The Working Party on Responsible Business Conduct is the subsidiary body of the OECD Investment Committee that oversees work related to the OECD Guidelines. It is an inter-governmental body inaugurated in 2013 and tasked with assisting in “furthering the effectiveness of the Guidelines, fostering NCP functional equivalence, pursuing the proactive agenda, promoting engagement with non-adhering countries, partner organisations, and stakeholders, and serving as central point of information on the Guidelines” 15 .
The Business and Industry Advisory Committee (BIAC)
The Business and Industry Advisory Committee is an independent body officially recognised by the OECD as the representative body of business and industry. 16 Composed of the main employers’ organisations of member countries of the OECD, BIAC’s mandate is to advise and counsel the business community and to make recommendations on policy matters pertaining to the OECD’s work.
The Trade Union Advisory Committee (TUAC)
The TUAC (Trade Union Advisory Committee) is an international trade union organisation with consultative status to the OECD and its Committees. It brings together 59 trade union affiliates in 34 countries and represents approximately 70 million workers. 17 As an international trade union, TUAC is the interface between trade unions and the OECD. Its main role is to hold regular consultations with the various OECD Committees and member countries, representing the position of the various trade unions affiliated to the organisation.
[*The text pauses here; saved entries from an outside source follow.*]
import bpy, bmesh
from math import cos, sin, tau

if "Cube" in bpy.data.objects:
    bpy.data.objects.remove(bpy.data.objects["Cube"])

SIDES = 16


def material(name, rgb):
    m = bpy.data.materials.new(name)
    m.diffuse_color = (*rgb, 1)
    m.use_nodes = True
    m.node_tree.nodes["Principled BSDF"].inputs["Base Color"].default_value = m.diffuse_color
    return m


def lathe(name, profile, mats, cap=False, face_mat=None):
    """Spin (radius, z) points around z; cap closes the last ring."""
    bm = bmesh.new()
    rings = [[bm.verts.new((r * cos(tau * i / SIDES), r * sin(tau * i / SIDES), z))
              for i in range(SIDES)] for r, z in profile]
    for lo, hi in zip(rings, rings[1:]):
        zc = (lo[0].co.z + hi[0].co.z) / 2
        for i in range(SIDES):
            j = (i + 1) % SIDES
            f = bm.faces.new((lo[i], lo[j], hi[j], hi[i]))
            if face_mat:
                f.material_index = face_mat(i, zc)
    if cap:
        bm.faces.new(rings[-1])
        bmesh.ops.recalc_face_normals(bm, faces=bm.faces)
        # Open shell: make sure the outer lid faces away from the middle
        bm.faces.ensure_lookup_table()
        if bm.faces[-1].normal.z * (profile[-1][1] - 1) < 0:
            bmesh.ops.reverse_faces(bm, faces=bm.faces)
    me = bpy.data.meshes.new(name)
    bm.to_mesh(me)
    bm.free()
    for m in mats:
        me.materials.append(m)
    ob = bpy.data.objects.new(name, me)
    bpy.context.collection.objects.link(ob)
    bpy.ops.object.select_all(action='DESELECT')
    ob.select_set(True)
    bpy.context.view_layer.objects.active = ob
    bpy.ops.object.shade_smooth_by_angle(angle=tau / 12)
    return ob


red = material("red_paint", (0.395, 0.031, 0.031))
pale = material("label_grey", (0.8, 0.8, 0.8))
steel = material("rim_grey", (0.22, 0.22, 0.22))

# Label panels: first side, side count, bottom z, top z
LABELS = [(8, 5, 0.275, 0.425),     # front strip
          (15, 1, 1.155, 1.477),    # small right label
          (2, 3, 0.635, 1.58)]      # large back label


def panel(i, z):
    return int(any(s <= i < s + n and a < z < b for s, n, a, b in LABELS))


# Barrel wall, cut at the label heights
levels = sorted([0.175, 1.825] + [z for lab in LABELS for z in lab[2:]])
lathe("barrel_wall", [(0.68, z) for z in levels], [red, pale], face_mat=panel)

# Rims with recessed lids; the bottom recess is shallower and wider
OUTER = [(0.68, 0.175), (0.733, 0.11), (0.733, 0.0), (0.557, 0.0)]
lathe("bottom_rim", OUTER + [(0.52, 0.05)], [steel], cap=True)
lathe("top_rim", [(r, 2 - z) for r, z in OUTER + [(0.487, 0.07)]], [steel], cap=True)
TUAC is the lead trade union organisation on the OECD Guidelines. It provides policy input to the work of the OECD and supports trade unions around the world to use the Guidelines. TUAC maintains a web site of trade union cases submitted under the OECD Guidelines together with key information sources.
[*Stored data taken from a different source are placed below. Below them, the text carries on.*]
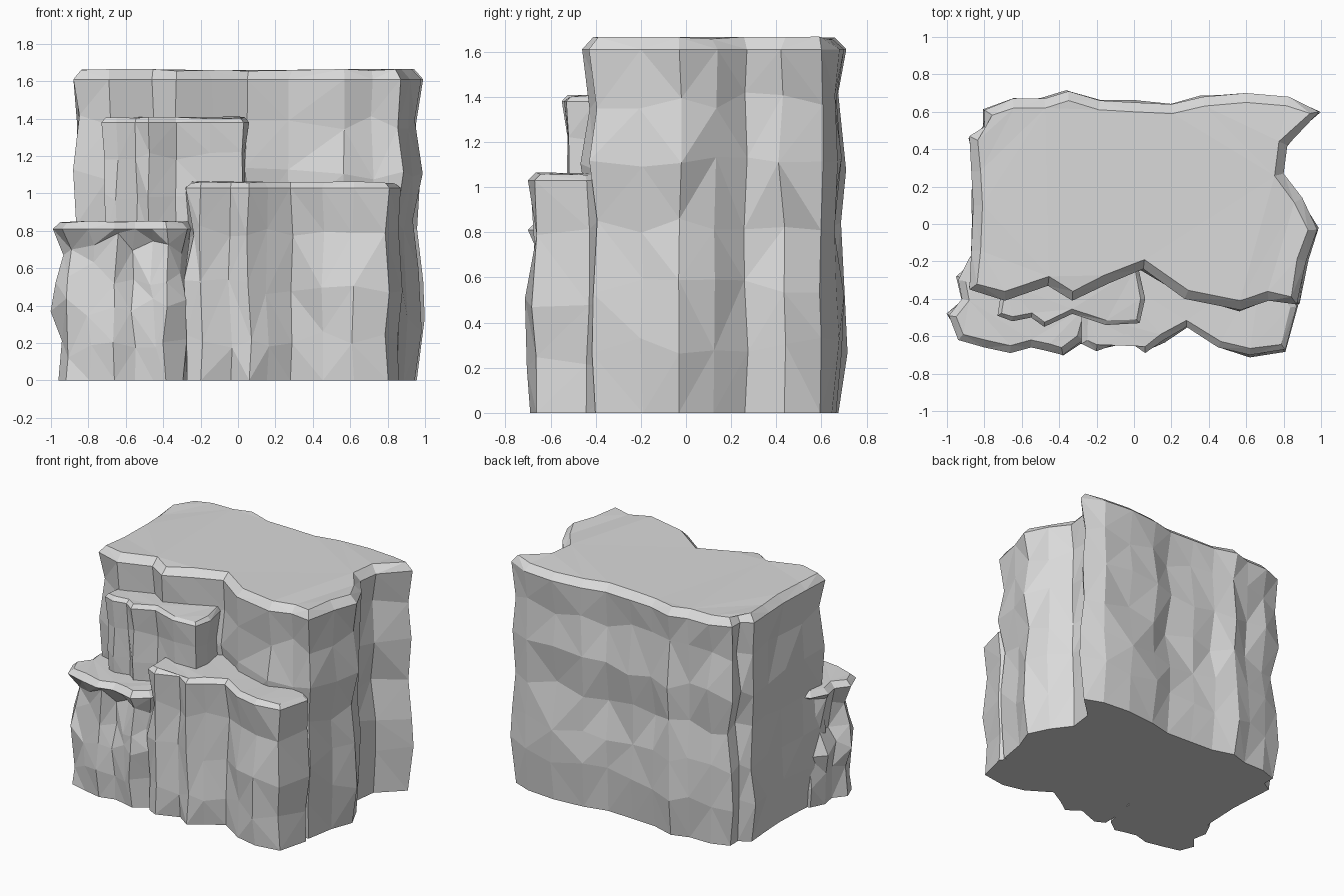
import bpy
import bmesh
import random
from mathutils import Vector

cube = bpy.data.objects.get("Cube")
if cube:
    bpy.data.objects.remove(cube, do_unlink=True)

# Single stone colour
stone = bpy.data.materials.new("grey stone")
stone.use_nodes = True
stone_colour = (0.7, 0.7, 0.7, 1)
stone.diffuse_color = stone_colour
stone.node_tree.nodes["Principled BSDF"].inputs["Base Color"].default_value = stone_colour


def outward_normals(points):
    """Outward direction at every corner of a counter-clockwise outline."""
    normals = []
    for i, point in enumerate(points):
        before = (point - points[i - 1]).normalized()
        after = (points[(i + 1) % len(points)] - point).normalized()
        along = (before + after).normalized()
        normals.append(Vector((along.y, -along.x)))
    return normals


def bridge(bm, lower, upper):
    """Join two rings of vertices with a band of quads."""
    count = len(lower)
    for i in range(count):
        j = (i + 1) % count
        bm.faces.new((lower[i], lower[j], upper[j], upper[i]))


def rock_block(name, outline, levels, top, rim, roughness, seed):
    """Chiselled block: rough walls, a chamfered rim and an uneven top.

    levels holds (height, outward offset) for each ring of the wall."""
    rng = random.Random(seed)
    points = [Vector(p) for p in outline]
    normals = outward_normals(points)
    bm = bmesh.new()
    rings = []

    # Weathered walls, with the first and last rings kept level
    for k, (height, offset) in enumerate(levels):
        inner = 0 < k < len(levels) - 1
        rough = roughness if inner else 0
        ring = []
        for point, normal in zip(points, normals):
            side = Vector((-normal.y, normal.x))
            spot = point + normal * (offset + rng.uniform(-rough, rough * 0.6))
            spot += side * rng.uniform(-rough, rough) * 0.6
            lift = rng.uniform(-rough, rough) * 1.8
            ring.append(bm.verts.new((spot.x, spot.y, height + lift)))
        rings.append(ring)

    # Chamfered rim
    ring = []
    for point, normal in zip(points, normals):
        spot = point - normal * rim
        ring.append(bm.verts.new((spot.x, spot.y, top + rng.uniform(-0.006, 0.006))))
    rings.append(ring)

    for lower, upper in zip(rings, rings[1:]):
        bridge(bm, lower, upper)
    bm.faces.new(rings[-1])
    bm.faces.new(list(reversed(rings[0])))

    # Split into flat facets
    bmesh.ops.triangulate(bm, faces=bm.faces[:], quad_method='SHORT_EDGE', ngon_method='BEAUTY')
    bmesh.ops.recalc_face_normals(bm, faces=bm.faces[:])

    mesh = bpy.data.meshes.new(name)
    bm.to_mesh(mesh)
    bm.free()
    mesh.materials.append(stone)
    block = bpy.data.objects.new(name, mesh)
    bpy.context.scene.collection.objects.link(block)
    return block


# Tall main cliff: front, right notch, back, left
cliff_front = [(-.88, -.35), (-.69, -.41), (-.46, -.33), (-.33, -.41), (-.14, -.32), (.05, -.24),
               (.27, -.40), (.57, -.46), (.72, -.41), (.87, -.43)]
cliff_right = [(.92, -.2), (.98, -.03), (.9, .14), (.8, .27), (.82, .42), (.99, .6)]
cliff_back = [(.83, .68), (.6, .70), (.37, .68), (.2, .64), (0, .65), (-.18, .66), (-.35, .71),
              (-.48, .67), (-.65, .67), (-.8, .61)]
cliff_left = [(-.8, .52), (-.88, .47), (-.87, .28), (-.86, .1), (-.87, -.14)]
rock_block("main_cliff", cliff_front + cliff_right + cliff_back + cliff_left,
           [(0, -.035), (.3, -.005), (.56, -.01), (.82, -.035), (1.1, 0), (1.38, -.02), (1.61, 0)],
           top=1.66, rim=.05, roughness=.022, seed=4)

# Low ledge on the right, with a rougher one beside it
rock_block("right_ledge",
           [(-.28, -.48), (-.28, -.64), (-.2, -.68), (-.04, -.62), (.06, -.69), (.16, -.62),
            (.28, -.55), (.45, -.66), (.62, -.7), (.81, -.67), (.87, -.44), (.7, -.2), (-.2, -.2)],
           [(0, -.01), (.22, 0), (.5, 0), (.8, -.02), (1.03, 0)],
           top=1.06, rim=.035, roughness=.025, seed=11)

rock_block("left_ledge",
           [(-.88, -.18), (-.94, -.3), (-.92, -.4), (-.99, -.49), (-.94, -.62), (-.8, -.66),
            (-.66, -.69), (-.55, -.66), (-.46, -.68), (-.38, -.7), (-.27, -.62), (-.22, -.45),
            (-.2, -.2), (-.6, -.1)],
           [(0, -.03), (.18, -.02), (.38, 0), (.57, -.03), (.73, -.05), (.81, 0)],
           top=.85, rim=.04, roughness=.035, seed=7)

# Small upper step resting on the ledges
rock_block("upper_step",
           [(-.7, -.3), (-.73, -.49), (-.65, -.52), (-.55, -.5), (-.48, -.55), (-.33, -.48),
            (-.15, -.54), (.03, -.53), (.06, -.4), (.02, -.22)],
           [(.78, -.03), (.98, -.02), (1.2, -.02), (1.38, 0)],
           top=1.405, rim=.025, roughness=.012, seed=3)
At the annual meeting of NCPs, TUAC presents an annual report based on consultations with trade unions as to their experience of the implementation of the Guidelines. Finally, TUAC plays an important role in relation to the different trade unions of the member countries of the OECD, both advising and intervening when the causes it promotes are challenged.
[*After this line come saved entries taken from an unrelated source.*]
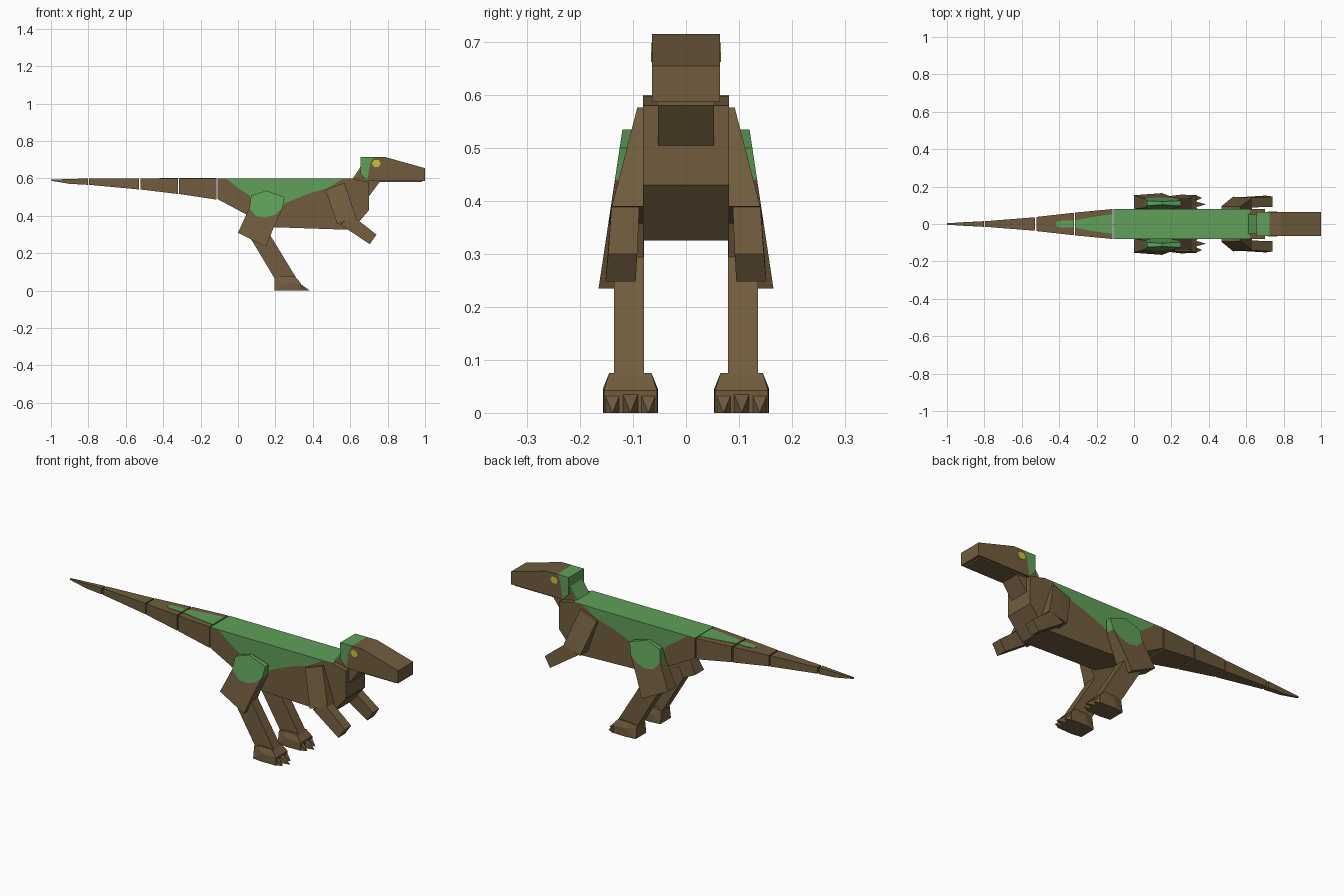
import bpy, bmesh, math

if "Cube" in bpy.data.objects:
    bpy.data.objects.remove(bpy.data.objects["Cube"])


def material(name, rgb):
    m = bpy.data.materials.new(name)
    m.diffuse_color = (*rgb, 1)
    m.use_nodes = True
    m.node_tree.nodes["Principled BSDF"].inputs["Base Color"].default_value = m.diffuse_color
    return m


BROWN = material("brown_hide", (0.165, 0.108, 0.048))
GREEN = material("green_patch", (0.115, 0.35, 0.10))
YELLOW = material("yellow_eye", (0.60, 0.52, 0.04))


def finish(name, bm, mats):
    bmesh.ops.recalc_face_normals(bm, faces=bm.faces[:])
    me = bpy.data.meshes.new(name)
    bm.to_mesh(me)
    bm.free()
    for m in mats:
        me.materials.append(m)
    ob = bpy.data.objects.new(name, me)
    bpy.context.collection.objects.link(ob)
    return ob


def hull(name, pts, mat=BROWN):
    """Convex solid around a few corner points."""
    bm = bmesh.new()
    vs = [bm.verts.new(p) for p in pts]
    bmesh.ops.convex_hull(bm, input=vs)
    bmesh.ops.dissolve_limit(bm, angle_limit=0.01, verts=bm.verts[:], edges=bm.edges[:])
    return finish(name, bm, [mat])


def prism(name, brown, green, lo, hi):
    """Side profile made of a brown and a green region, spanning y = lo to hi."""
    bm = bmesh.new()
    verts, edges = {}, {}

    def vert(p, k):
        if (p, k) not in verts:
            y = (lo, hi)[k](p[1])
            verts[(p, k)] = bm.verts.new((p[0], y, p[1]))
        return verts[(p, k)]

    for idx, region in enumerate((brown, green)):
        for k in (0, 1):
            bm.faces.new([vert(p, k) for p in region]).material_index = idx
        for a, b in zip(region, region[1:] + region[:1]):
            edges.setdefault(frozenset((a, b)), []).append((a, b, idx))
    # walls only along the outer outline
    for users in edges.values():
        if len(users) == 1:
            a, b, idx = users[0]
            f = bm.faces.new((vert(a, 0), vert(b, 0), vert(b, 1), vert(a, 1)))
            f.material_index = idx
    return finish(name, bm, [BROWN, GREEN])


def slab(name, brown, green, w):
    return prism(name, brown, green, lambda z: -w, lambda z: w)


# Torso with green back
cut = [(-.11, .597), (-.06, .597), (0, .55), (.06, .51), (.1, .44), (.2, .44),
       (.27, .475), (.38, .52), (.47, .545), (.56, .597), (.62, .597)]
slab("torso", cut + [(.70, .58), (.70, .43), (.61, .325), (.17, .34), (-.11, .49)],
     cut + [(.62, .60), (-.11, .60)], .081)

# Neck with green nape
nape = [(.605, .575), (.665, .665)]
slab("neck", nape + [(.74, .66), (.76, .585), (.70, .505), (.64, .50)],
     nape + [(.66, .67), (.60, .58)], .053)

# Head with green crest
cut = [(.725, .715), (.705, .68), (.70, .64), (.69, .587)]
slab("head", cut + [(1.0, .587), (1.0, .655), (.785, .715)],
     cut + [(.655, .625), (.655, .715)], .064)
hull("lower_jaw", [(x, y, z) for x in (.70, .985) for y in (-.055, .055) for z in (.58, .60)])

# Tail segments: x, half width, bottom z, top z at both ends
tail = [((-.115, .08, .487, .60), (-.315, .061, .517, .60)),
        ((-.322, .060, .517, .60), (-.521, .038, .541, .60)),
        ((-.528, .036, .541, .60), (-.796, .015, .566, .60)),
        ((-.803, .015, .566, .60), (-.90, .010, .571, .597), (-1.0, .004, .588, .594))]
for i, rings in enumerate(tail):
    hull(f"tail_segment_{i + 1}", [(x, s * w, z) for x, w, b, t in rings
                                   for s in (-1, 1) for z in (b, t)])

# Green stripe plates on the tail
stripes = [((-.115, .052), (-.22, .038), (-.315, .020)),
           ((-.322, .020), (-.38, .020), (-.41, .014), (-.42, .004))]
for i, st in enumerate(stripes):
    hull(f"tail_stripe_{i + 1}", [(x, s * w, z) for x, w in st
                                  for s in (-1, 1) for z in (.598, .602)], GREEN)

for side, s in (("left", 1), ("right", -1)):
    # Eye
    hull(f"eye_{side}", [(.74 + .024 * math.cos(a * math.pi / 3), s * y,
                          .68 + .021 * math.sin(a * math.pi / 3))
                         for a in range(6) for y in (.062, .066)], YELLOW)

    # Thigh, leaning outward, with green hip
    cut = [(.06, .44), (.1, .397), (.15, .39), (.20, .407), (.238, .44)]
    prism(f"thigh_{side}", cut + [(.19, .335), (.15, .235), (0, .31)],
          cut + [(.25, .50), (.15, .535), (.07, .507)],
          lambda z: s * (.08 + max(0, z - .4) * .17),
          lambda z: s * (.12 + (.535 - z) * .15))

    # Shin
    hull(f"shin_{side}", [(x, s * y, z) for x, z in
                          ((.07, .275), (.10, .33), (.17, .30), (.31, .07), (.205, .05))
                          for y in (.079, .136)])

    # Foot: x, z, half width
    foot = [(.195, 0, .045), (.195, .065, .035), (.23, .075, .040), (.305, .075, .040),
            (.25, .045, .052), (.25, 0, .052), (.335, .042, .050), (.335, 0, .050)]
    hull(f"foot_{side}", [(x, s * .105 + d * w, z) for x, z, w in foot for d in (-1, 1)])
    for i, tip in enumerate((.365, .385, .365)):
        y = s * .105 + (i - 1) * .034
        hull(f"toe_{side}_{i + 1}", [(.325, y + d, z) for d in (-.017, .017)
                                     for z in (0, .042)] + [(tip, y, 0)])

    # Upper arm, leaning outward
    hull(f"upper_arm_{side}", [(x, s * y, z) for x, z, ys in
                               ((.467, .54, (.075, .095)), (.568, .576, (.075, .092)),
                                (.632, .39, (.08, .140)), (.53, .357, (.08, .146)))
                               for y in ys])

    # Forearm
    hull(f"forearm_{side}", [(x, s * y, z) for x, z, ys in
                             ((.545, .355, (.09, .142)), (.62, .395, (.088, .140)),
                              (.74, .30, (.092, .147)), (.705, .248, (.095, .152)))
                             for y in ys])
OECD Watch is an international network of over 100 civil society organisations promoting corporate accountability. 18 FIDH is a member of OECD Watch. OECD Watch aims to ensure that business activity contributes to sustainable development and poverty eradication and that corporations are held accountable for their impacts around the globe. Members of OECD Watch share a common goal to improve corporate accountability mechanisms in order to achieve sustainable development and enhance the social and environmental performance of corporations worldwide.
OECD Watch is committed to the following aims:
- ensure effective access to remedy for communities, workers and individuals negatively affected by business conduct.
- Increase the effectiveness and reach of the OECD Guidelines for Multinational enterprises as a tool to ensure corporate accountability and access to remedy.
- Build capacity of civil society organisations to use the OECD Guidelines complaint mechanism to address cases of corporate misconduct.
If you are considering submitting a case before an NCP, you are encouraged to familiarise yourself with the OECD Watch website, which provides guides on submitting complaints, up-to-date information on recent complaints filed to NCPs, and current analysis on scope, gaps in, and interpretation of the Guidelines . OECD Watch is also the official representative of civil society’s views before the OECD Investment Committee and Working Party on Responsible Business Conduct. It is recommended that anyone interested in filing an OECD Guidelines complaint with an NCP get in contact with OECD Watch (email@example.com) before doing so.